*Requirement:*
Search the data for the string "grey" and gather each line it is in.

^^^^^^^^

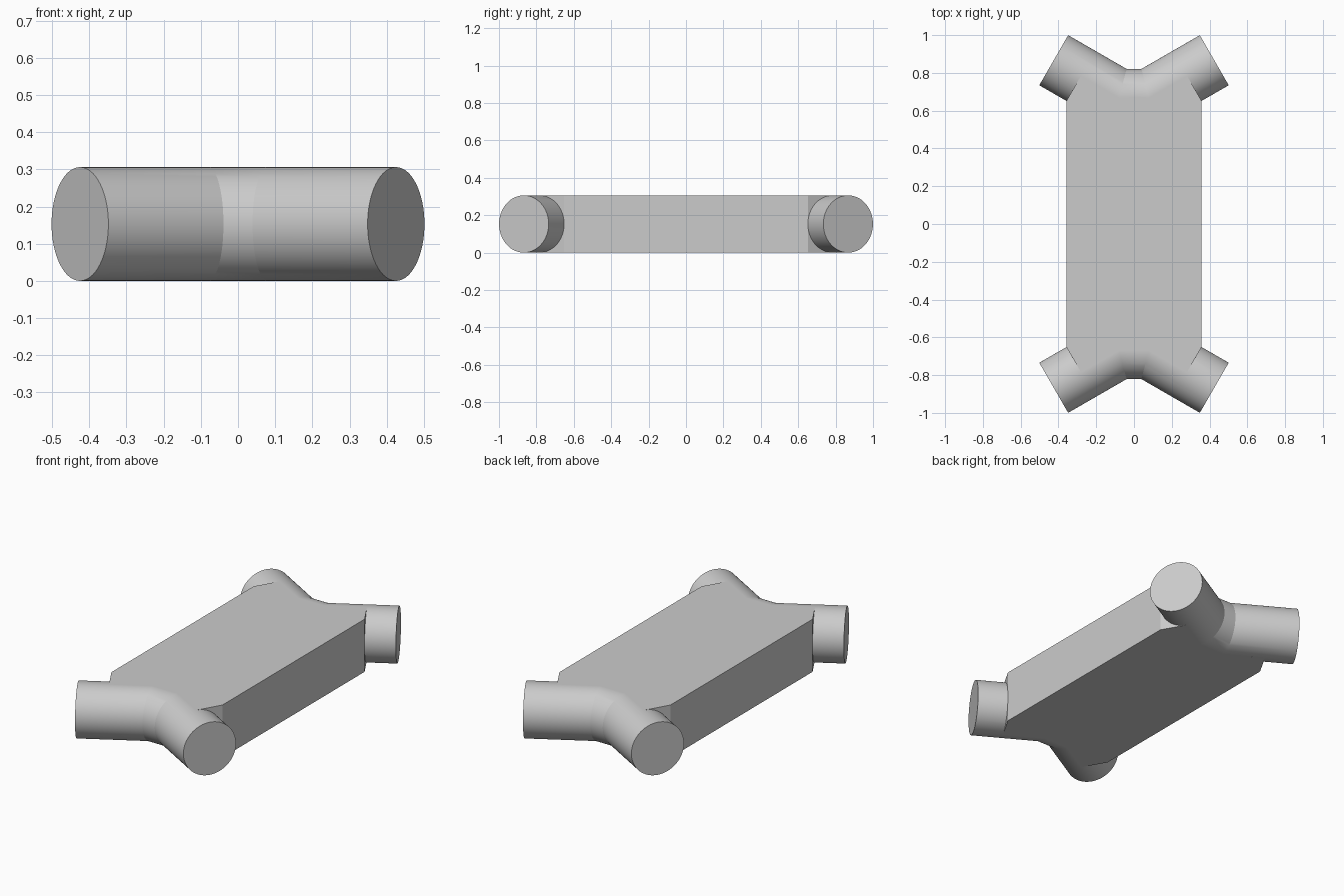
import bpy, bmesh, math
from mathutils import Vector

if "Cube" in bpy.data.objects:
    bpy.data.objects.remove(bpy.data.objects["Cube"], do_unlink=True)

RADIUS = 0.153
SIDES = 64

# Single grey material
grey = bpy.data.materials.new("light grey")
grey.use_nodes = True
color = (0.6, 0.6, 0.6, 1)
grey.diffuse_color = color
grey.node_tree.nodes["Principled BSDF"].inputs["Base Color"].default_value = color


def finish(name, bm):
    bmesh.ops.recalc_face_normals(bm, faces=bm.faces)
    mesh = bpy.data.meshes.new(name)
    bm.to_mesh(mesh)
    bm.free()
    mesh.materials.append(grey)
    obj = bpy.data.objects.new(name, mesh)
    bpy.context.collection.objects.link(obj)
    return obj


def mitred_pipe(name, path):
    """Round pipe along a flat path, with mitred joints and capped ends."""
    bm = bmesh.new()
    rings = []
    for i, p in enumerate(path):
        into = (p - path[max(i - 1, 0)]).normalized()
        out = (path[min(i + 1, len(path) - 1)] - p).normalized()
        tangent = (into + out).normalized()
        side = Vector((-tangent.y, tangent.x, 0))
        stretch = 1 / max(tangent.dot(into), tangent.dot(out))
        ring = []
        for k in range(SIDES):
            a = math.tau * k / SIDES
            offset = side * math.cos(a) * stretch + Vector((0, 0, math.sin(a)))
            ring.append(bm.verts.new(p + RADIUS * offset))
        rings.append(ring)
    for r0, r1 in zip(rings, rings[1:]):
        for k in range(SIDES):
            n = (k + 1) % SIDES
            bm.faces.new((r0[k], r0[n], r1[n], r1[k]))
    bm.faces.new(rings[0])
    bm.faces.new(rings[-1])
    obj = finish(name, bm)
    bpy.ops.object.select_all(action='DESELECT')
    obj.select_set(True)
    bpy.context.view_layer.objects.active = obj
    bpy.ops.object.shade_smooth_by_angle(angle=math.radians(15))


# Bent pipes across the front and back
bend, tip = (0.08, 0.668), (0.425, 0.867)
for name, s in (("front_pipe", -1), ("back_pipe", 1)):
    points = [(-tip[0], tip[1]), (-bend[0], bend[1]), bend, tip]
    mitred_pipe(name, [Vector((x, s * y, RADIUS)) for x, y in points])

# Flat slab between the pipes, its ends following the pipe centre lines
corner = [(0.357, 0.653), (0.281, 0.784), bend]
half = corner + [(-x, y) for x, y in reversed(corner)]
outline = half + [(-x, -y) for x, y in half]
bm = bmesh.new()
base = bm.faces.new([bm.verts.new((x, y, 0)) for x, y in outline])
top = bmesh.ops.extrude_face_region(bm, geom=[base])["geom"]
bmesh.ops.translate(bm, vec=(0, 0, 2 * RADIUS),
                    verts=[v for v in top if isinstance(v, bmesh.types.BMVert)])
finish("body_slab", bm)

^^^^^^^^

*Solution to this problem:*
# Single grey material
grey = bpy.data.materials.new("light grey")
grey.use_nodes = True
grey.diffuse_color = color
grey.node_tree.nodes["Principled BSDF"].inputs["Base Color"].default_value = color
    mesh.materials.append(grey)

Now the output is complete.